Johanna Basford is a self-proclaimed ‘inky illustrator and pen geek’ who spends her days creating intricate, hand drawn artworks in black and white. Although Basford uses lots of different materials in the studio, her favourite pens are Staedtler pigment liners and she uses them in almost every single piece of artwork she makes. We asked her a few questions to find out more about how she makes her beautiful drawings, and what inspires her to keep on drawing.
Hi Johanna! Thank you for taking time out to answer our questions. Please tell us a little bit about your artistic background.
I work from my little studio at home is rural Aberdeenshire, where I spend my days crafting delicate black and white illustrations in pen and ink. I’ve been working as a freelance illustrator since leaving Duncan of Jordanstone College of Art and Design in Dundee in 2005, working hard to cover the world with my signature style of inky magic.
Maggie’s print is a piece I created to raise money for Maggie’s cancer caring centres. I created this intricate drawing of a heart motif, comprised of delicate blossoms and intertwining foliage. Lots of my work is inspired by nature and this kind of floral work is a joy to create! The original artwork was penned with 0.2 and 0.3 Staedtler pigment liners, then I silk screen printed it in opaque black ink onto white cartridge paper. You can read more about this project on my blog:
Maggie’s Print is a limited edition of 100 and the silk screen prints are on sale at my online shop (NB: No longer exists). All the proceeds will go to support Maggie’s centres up and down the uk.
What materials and techniques did you use in making the art work you are showing here?
I’m a self confessed pen geek and love nothing more than rummaging around in an art supplies shop like Jackson’s to find pens and pencils I haven’t yet worked with.
For my paper based illustration work I tend to always use the same few tools: A Mars Staedtler rotary pencil (0.5 lead) to sketch out a rough draft onto smooth white layout paper, then I redraw in Staedtler pigment liners. I get through dozens every week, particularly 0.2’s and 0.05s which are just great for the tiny details I like to incorporate into my work.
For other projects I’ll use different pens depending on the surface that I’m drawing on, but for everything paper based I use Staedtler’s lovely fine liners.

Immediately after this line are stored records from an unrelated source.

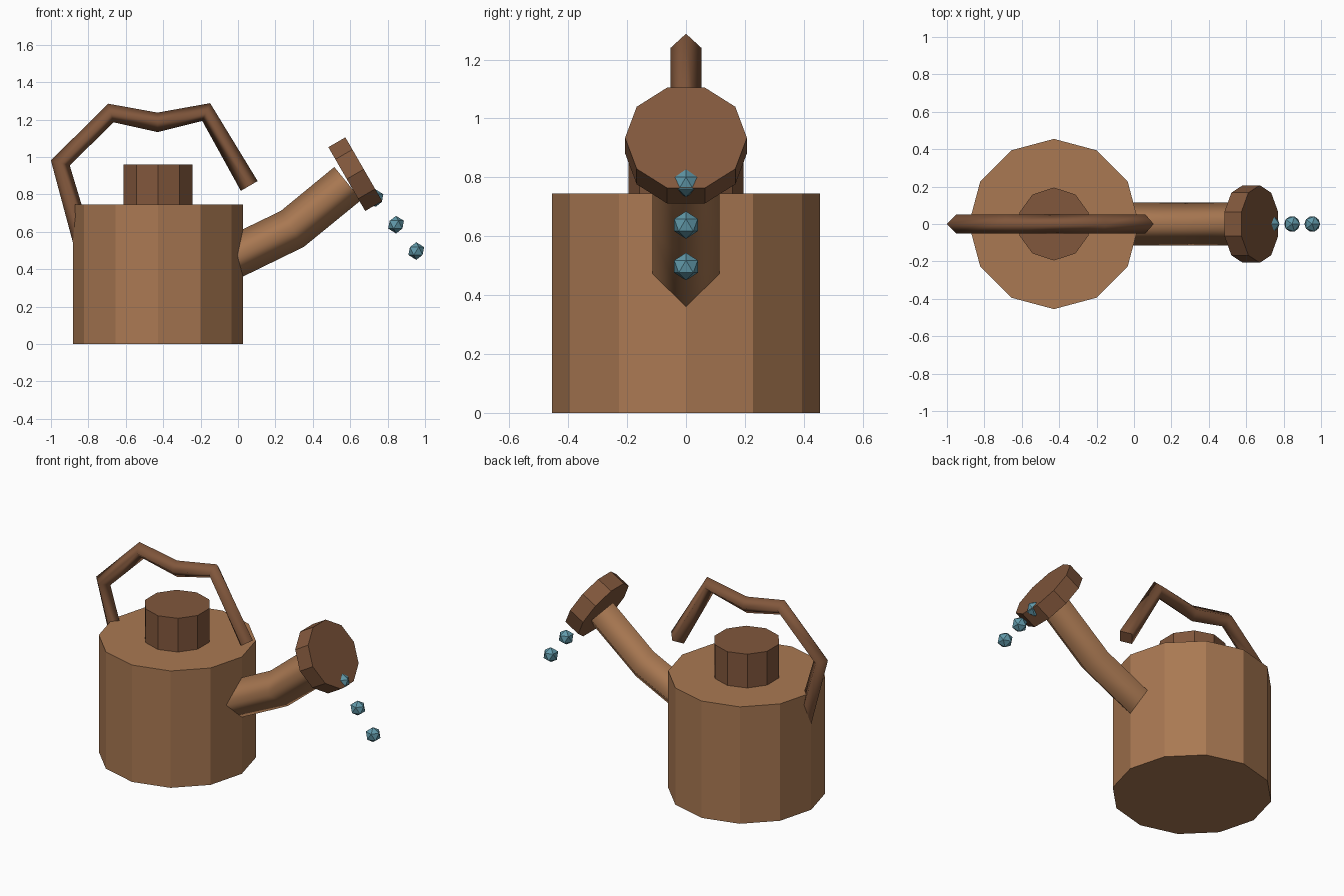
import bpy
from math import radians

if "Cube" in bpy.data.objects:
    bpy.data.objects.remove(bpy.data.objects["Cube"])


def material(name, color):
    m = bpy.data.materials.new(name)
    m.diffuse_color = (*color, 1)
    m.use_nodes = True
    m.node_tree.nodes["Principled BSDF"].inputs["Base Color"].default_value = m.diffuse_color
    return m


light_wood = material("light_brown", (0.40, 0.19, 0.085))
dark_wood = material("dark_brown", (0.22, 0.095, 0.045))
water = material("water", (0.12, 0.32, 0.40))


def cylinder(name, sides, radius, depth, loc, mat, tilt=0):
    bpy.ops.mesh.primitive_cylinder_add(vertices=sides, radius=radius, depth=depth,
                                        location=loc, rotation=(0, radians(tilt), 0))
    ob = bpy.context.object
    ob.name = name
    ob.data.materials.append(mat)
    return ob


def tube(name, path, radius, mat):
    """Square tube swept along a list of (x, z) points."""
    cu = bpy.data.curves.new(name, 'CURVE')
    cu.dimensions = '3D'
    cu.bevel_depth = radius
    cu.bevel_resolution = 0
    cu.use_fill_caps = True
    sp = cu.splines.new('POLY')
    sp.points.add(len(path) - 1)
    for p, (x, z) in zip(sp.points, path):
        p.co = (x, 0, z, 1)
    cu.materials.append(mat)
    ob = bpy.data.objects.new(name, cu)
    bpy.context.collection.objects.link(ob)
    return ob


# Body and filler neck
cylinder("body", 12, 0.455, 0.745, (-0.428, 0, 0.3725), light_wood)
cylinder("neck", 10, 0.195, 0.26, (-0.428, 0, 0.83), dark_wood)

# Spout and tilted sprinkler head
tube("spout", [(-0.05, 0.45), (0.29, 0.615), (0.587, 0.858)], 0.114, light_wood)
cylinder("sprinkler_head", 10, 0.207, 0.105, (0.627, 0, 0.908), dark_wood, tilt=60)

# Overhead handle
tube("handle", [(-0.82, 0.51), (-0.95, 0.968), (-0.68, 1.235), (-0.43, 1.185),
                (-0.17, 1.24), (0.06, 0.845)], 0.052, dark_wood)

# Falling water drops
for i, (x, z) in enumerate([(0.735, 0.78), (0.845, 0.638), (0.953, 0.497)]):
    bpy.ops.mesh.primitive_ico_sphere_add(subdivisions=1, radius=0.047, location=(x, 0, z))
    drop = bpy.context.object
    drop.name = f"water_drop_{i + 1}"
    drop.data.materials.append(water)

I find the opaque black ink and the fibre tipped nibs give me a really crisp, clean line on the layout paper which is just perfect for scanning and digitizing my hand drawings.
Once the artwork is compete, I take it to the screen printing studio where I turn the drawing into an edition of prints. You can see a video showing a ‘behind the scenes’ peek at this process here:
What challenges (if any) did you face in making this work and can you give other artists any tips for solving similar problems?
I always struggle with getting as much hidden detail into my drawings as possible. I love the idea that the more you look at a drawing, the more it reveals all of its tiny intricacies. To help with this, I draw much bigger than the final print size, then scale it down digitally, this allows me to tighten up all the hand drawn lines when they are shrunk to print size.
I also find working on a separate sheet of paper when it comes to inking the drawing, i.e placing a fresh sheet over the top of your pencil sketch and redrawing in ink, as opposed to inking straight over the top of the graphite sketch, is much cleaner. This way the drawing is crisp and not smudgy or grey from the pencil lines.
Please tell us something about the idea behind the work you are showing here.
I wanted to create an artwork which was in my signature style of hand drawn botanicals, but which conveyed a notion of the Maggie’s approach. Their cancer caring centres look like homes to me, not medical buildings, so I felt crafting the drawing into the shape of a love heart encapsulated this notion of a cosy place of refuge.
How does this work relate to your artistic practice, how you approach art over-all?
All my work is drawn by hand, with an emphasis on capturing something which is unique and crafted with care and love. I don’t create artwork digitally, but instead delight in the smudgy fingerprints and slightly wonky circles that are inherent to drawing the traditional way, i.e. without a vector in sight. I do use the computer at the end to tweak and get artwork ready for on going processes, but at the centre of it all is a joy of drawing and a passion to create analogue art for a digital world.
What drives you to make work? (what is your inspiration, what interests you, how do you get started?
I love drawing. That’s it, pure and simple, I absolutely love putting pen or pencil to paper and making an image in my imagination come to life.
Do you have any art advice you would like to share?
I think drawing is like any other skill like playing the piano or skiing, practice makes perfect. The more your draw, the better you get. I draw every day in an attempt to hone my craft and in the pursuit of perfection. I’ve got a long way to go!
What is your favourite art material?
Staedtler pigment liners, 0.2’s at the moment.
What is coming up next/your plans?
I’m currently working on my second book with Laurence King. Enchanted Forest is the sequel to Secret Garden and is a colouring book for creative hands young and old. I’m on page 4 of 100, lots of work still to go!
Follow Johanna’s inky adventures…
All images are copyright of the artist.